The average congregation in a Cambodian parish (called a “pastoral center” here) is 15-50 people. Many of these communities began with a handful of people meeting on Sundays in a large house, perhaps the home of one of the members, or a house the church rented for that purpose.
Gradually, as the community continued and grew, a small church was erected, a permanent sign of the presence of God’s people in the village or commune (a group of villages). Bishop Olivier Schmitthaeusler, Bishop of Phnom Penh, Cambodia, has been very energetic in building these small churches around the vicariate (the name of a diocese in a mission country.)
Each of these communities have just one liturgy per weekend, with the local priest traveling to several communities each Saturday and Sunday.
If there is a Saturday evening Mass, usually it is because of scheduling, to allow the priest to reach more pastoral centers on one weekend. If a church has a Saturday Mass, it might not have a Sunday Mass.

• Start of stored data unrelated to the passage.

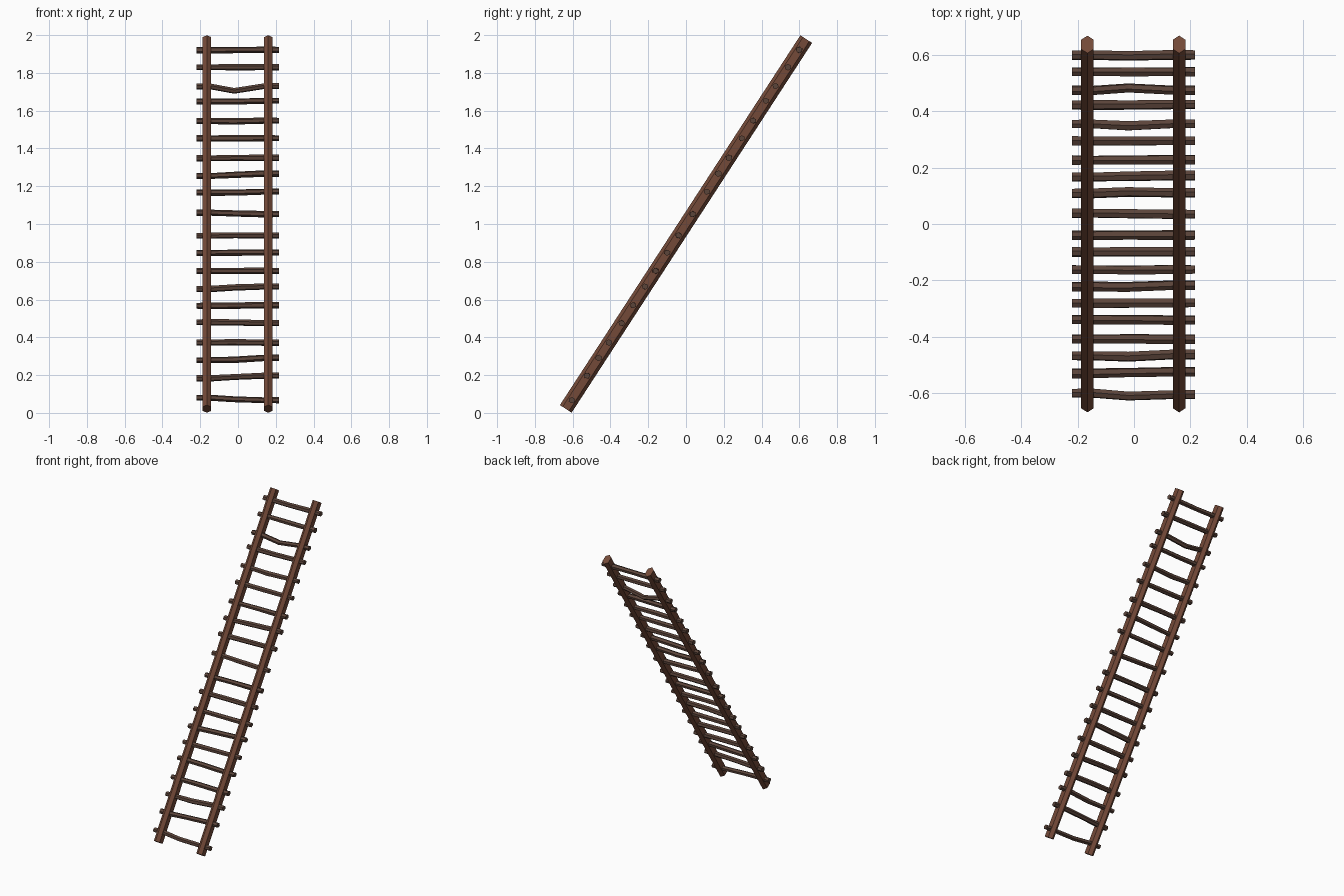
import bpy, bmesh, random
from math import cos, sin, tau, pi
from mathutils import Vector

if "Cube" in bpy.data.objects:
    bpy.data.objects.remove(bpy.data.objects["Cube"])

random.seed(4)
UP = Vector((0, 0.545, 0.838))      # direction along the leaning rails
OUT = Vector((0, 0.838, -0.545))    # across the rails, toward the back
X = Vector((1, 0, 0))


def material(name, rgb):
    m = bpy.data.materials.new(name)
    m.diffuse_color = (*rgb, 1)
    m.use_nodes = True
    m.node_tree.nodes["Principled BSDF"].inputs["Base Color"].default_value = m.diffuse_color
    return m


RAIL = material("rail wood", (0.175, 0.068, 0.040))
RUNG = material("rung wood", (0.105, 0.058, 0.042))


def loft(name, rings, mat):
    """Skin a list of equal-length point rings into a capped solid."""
    bm = bmesh.new()
    loops = [[bm.verts.new(p) for p in ring] for ring in rings]
    n = len(loops[0])
    for a, b in zip(loops, loops[1:]):
        for i in range(n):
            j = (i + 1) % n
            bm.faces.new((a[i], a[j], b[j], b[i]))
    bm.faces.new(loops[0])
    bm.faces.new(loops[-1])
    bmesh.ops.recalc_face_normals(bm, faces=bm.faces)
    me = bpy.data.meshes.new(name)
    bm.to_mesh(me)
    bm.free()
    me.materials.append(mat)
    ob = bpy.data.objects.new(name, me)
    bpy.context.collection.objects.link(ob)


# Side rails: deep hexagonal poles
section = [(0, -.037), (.022, -.02), (.022, .02), (0, .037), (-.022, .02), (-.022, -.02)]
for name, x in (("left_rail", -0.165), ("right_rail", 0.160)):
    rings = [[Vector((x, 0, 1)) + UP * t + X * u + OUT * v for u, v in section]
             for t in (-1.168, 1.168)]
    loft(name, rings, RAIL)

# Rungs: height at left, middle and right, and backward bow at the middle
rungs = [
    (.080, .072, .067, -.007), (.183, .190, .197, .000), (.279, .281, .291, -.004),
    (.373, .374, .372, .000), (.480, .479, .475, .000), (.567, .568, .570, .000),
    (.656, .664, .669, -.004), (.751, .752, .752, -.002), (.847, .848, .848, .000),
    (.938, .940, .940, .000), (1.060, 1.056, 1.052, .000), (1.166, 1.166, 1.171, .005),
    (1.254, 1.260, 1.267, .000), (1.348, 1.350, 1.350, .000), (1.453, 1.453, 1.454, .000),
    (1.545, 1.544, 1.547, -.006), (1.648, 1.648, 1.652, .000), (1.728, 1.705, 1.730, .018),
    (1.830, 1.830, 1.830, .000), (1.920, 1.920, 1.922, -.002),
]
for k, (zl, zm, zr, bow) in enumerate(rungs, 1):
    roll = random.uniform(-0.25, 0.25)
    stations = [(-.219, zl, 0), (-.145, zl, 0), (-.02, zm, bow), (.14, zr, 0), (.216, zr, 0)]
    rings = []
    for x, z, dy in stations:
        y = 0.65 * ((zl + zr) / 2 - 1) + 0.4 * (z - (zl + zr) / 2) + dy
        r = 0.0178 * random.uniform(0.93, 1.06)
        rings.append([Vector((x, y + r * cos(a), z + 0.93 * r * sin(a)))
                      for a in (roll + pi / 2 + tau * i / 6 for i in range(6))])
    loft(f"rung_{k:02d}", rings, RUNG)
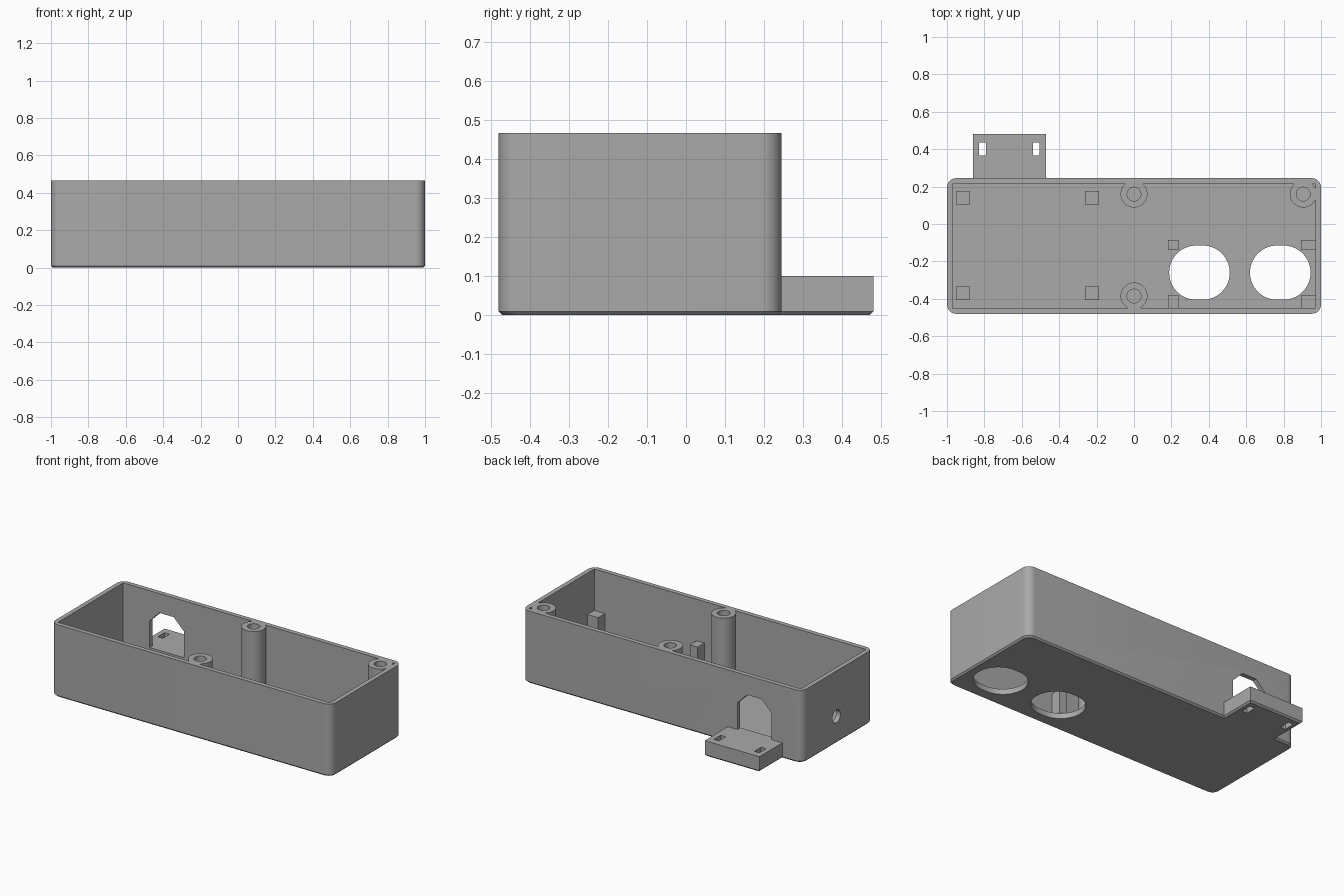
import bpy, bmesh, math

old = bpy.data.objects.get("Cube")
if old:
    bpy.data.objects.remove(old, do_unlink=True)

grey = bpy.data.materials.new("mid grey plastic")
grey.use_nodes = True
GREY = (0.4, 0.4, 0.4, 1)
grey.diffuse_color = GREY
grey.node_tree.nodes["Principled BSDF"].inputs["Base Color"].default_value = GREY

TOP, FLOOR, WALL = 0.467, 0.035, 0.03
FRONT, BACK = -0.48, 0.245


def loft(name, rings):
    """Closed solid through matching rings of 3D points."""
    bm = bmesh.new()
    loops = [[bm.verts.new(p) for p in ring] for ring in rings]
    for a, b in zip(loops, loops[1:]):
        for i in range(len(a)):
            j = (i + 1) % len(a)
            bm.faces.new((a[i], a[j], b[j], b[i]))
    bm.faces.new(loops[0][::-1])
    bm.faces.new(loops[-1])
    bmesh.ops.recalc_face_normals(bm, faces=bm.faces)
    mesh = bpy.data.meshes.new(name)
    bm.to_mesh(mesh)
    bm.free()
    mesh.materials.append(grey)
    obj = bpy.data.objects.new(name, mesh)
    bpy.context.collection.objects.link(obj)
    return obj


def rounded(x0, x1, y0, y1, r, steps=8):
    """Rounded rectangle outline, counter-clockwise."""
    pts = []
    corners = ((x1 - r, y1 - r), (x0 + r, y1 - r), (x0 + r, y0 + r), (x1 - r, y0 + r))
    for k, (cx, cy) in enumerate(corners):
        for i in range(steps + 1):
            a = math.pi / 2 * (k + i / steps)
            pts.append((cx + r * math.cos(a), cy + r * math.sin(a)))
    return pts


def circle(x, y, r, n=40):
    return [(x + r * math.cos(math.tau * i / n), y + r * math.sin(math.tau * i / n))
            for i in range(n)]


def rect(x0, x1, y0, y1):
    return [(x0, y0), (x1, y0), (x1, y1), (x0, y1)]


def prism(name, outline, z0, z1):
    return loft(name, [[(x, y, z) for x, y in outline] for z in (z0, z1)])


def combine(target, other, operation):
    mod = target.modifiers.new(operation, "BOOLEAN")
    mod.operation, mod.solver, mod.object = operation, "EXACT", other
    bpy.context.view_layer.objects.active = target
    bpy.ops.object.modifier_apply(modifier=mod.name)
    bpy.data.objects.remove(other, do_unlink=True)


def add(other):
    combine(case, other, "UNION")


def cut(other):
    combine(case, other, "DIFFERENCE")


# Outer case with a chamfered lower edge
C = 0.01
low = rounded(-1 + C, 1 - C, FRONT + C, BACK - C, 0.045)
full = rounded(-1, 1, FRONT, BACK, 0.05)
case = loft("case", [[(x, y, z) for x, y in ring]
                     for ring, z in ((low, 0), (full, C), (full, TOP))])

# Mounting shelf behind the case
add(loft("shelf", [[(x, y, z) for x, y in ring] for ring, z in (
    (rect(-0.86 + C, -0.47 - C, 0.225, 0.48 - C), 0),
    (rect(-0.86, -0.47, 0.225, 0.48), C),
    (rect(-0.86, -0.47, 0.225, 0.48), 0.1))]))

# Open interior
cut(prism("cavity", rect(-1 + WALL, 1 - WALL, FRONT + WALL, BACK - WALL), FLOOR, 0.6))

# Screw posts with blind bores
posts = ((0, 0.16), (0, -0.385), (0.905, 0.16))
for x, y in posts:
    add(prism("screw_post", circle(x, y, 0.072), 0.02, TOP))
for x, y in posts:
    cut(prism("bore", circle(x, y, 0.037, 24), 0.15, 0.6))

# Low square pegs
for x in (-0.915, -0.225):
    for y in (0.14, -0.37):
        add(prism("low_peg", rect(x - 0.037, x + 0.037, y - 0.036, y + 0.036), 0.02, 0.09))

# Tall pegs beside the floor openings
for x0, x1 in ((0.183, 0.238), (0.893, 0.98)):
    for y0, y1 in ((-0.14, -0.085), (-0.46, -0.38)):
        add(prism("tall_peg", rect(x0, x1, y0, y1), 0.02, 0.2))

# Two oval floor openings
for x in (0.35, 0.782):
    cut(prism("floor_opening", rounded(x - 0.162, x + 0.162, -0.405, -0.115, 0.1449, 14), -0.1, 0.1))

# Strap slots through the shelf
for x in (-0.81, -0.522):
    cut(prism("strap_slot", rect(x - 0.018, x + 0.018, 0.365, 0.435), -0.1, 0.2))

# Arched cable window in the back wall
arch = [(-0.66 + 0.1325 * math.cos(math.radians(a)), 0.22 + 0.1325 * math.sin(math.radians(a)))
        for a in (22.5, 67.5, 112.5, 157.5)]
window = [(arch[0][0], 0.1)] + arch + [(arch[-1][0], 0.1)]
cut(loft("cable_window", [[(x, y, z) for x, z in window] for y in (0.19, 0.27)]))

# Round hole in the right end wall
cut(loft("end_hole", [[(x, y, z) for y, z in circle(-0.105, 0.175, 0.042, 24)]
                      for x in (-1.05, -0.94)]))

bpy.ops.object.select_all(action="DESELECT")
case.select_set(True)
bpy.context.view_layer.objects.active = case
bpy.ops.object.shade_smooth_by_angle(angle=math.radians(30))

Inside these churches there are no pews or chairs, and shoes are not worn. The people sit on mats spread throughout the room. The sanctuary is a low platform about eight inches high with an altar about 18 inches high. The priest sits on the floor behind the altar. For better visibility, the priest may sometimes sit on a small stool behind the altar. This reflects the Buddhist culture and the way the pagodas are arranged.
For Catholic converts coming from Buddhism, this arrangement establishes for them a sense of the holy that they have grown up with.
Because there is no air conditioning and because sitting on the floor in a full set of vestments is quite awkward, often the priest wears only an alb and a stole. There is also very little movement by the priest or the congregation. There may be a procession into the church at the beginning. Though, those can be awkward when the people in procession each pause to kick off their sandals at the door, leaving a pile of footwear right in the middle of the entranceway.
After the procession, the only time anyone moves from the sitting position is for the distribution of Communion. The priest proclaims the Gospel and preaches from his seated position behind the altar.
The Buddhist culture is evident in other ways also. The churches are generally decorated with only a crucifix and a few statues made from Cambodian luxury woods — a resource that is the pride of the country — with the figures carved with Khmer features and in traditional Khmer dress. The music is culturally adapted also. Cambodia has ten or so traditional rhythmic melodies that are used throughout society, at weddings, funerals and other celebrations, even at political rallies. These same melodies are used as the setting for the psalm response to the first reading and other parts of the Mass.
Cambodian parishes are Catholic but they often have a quite different feel about them.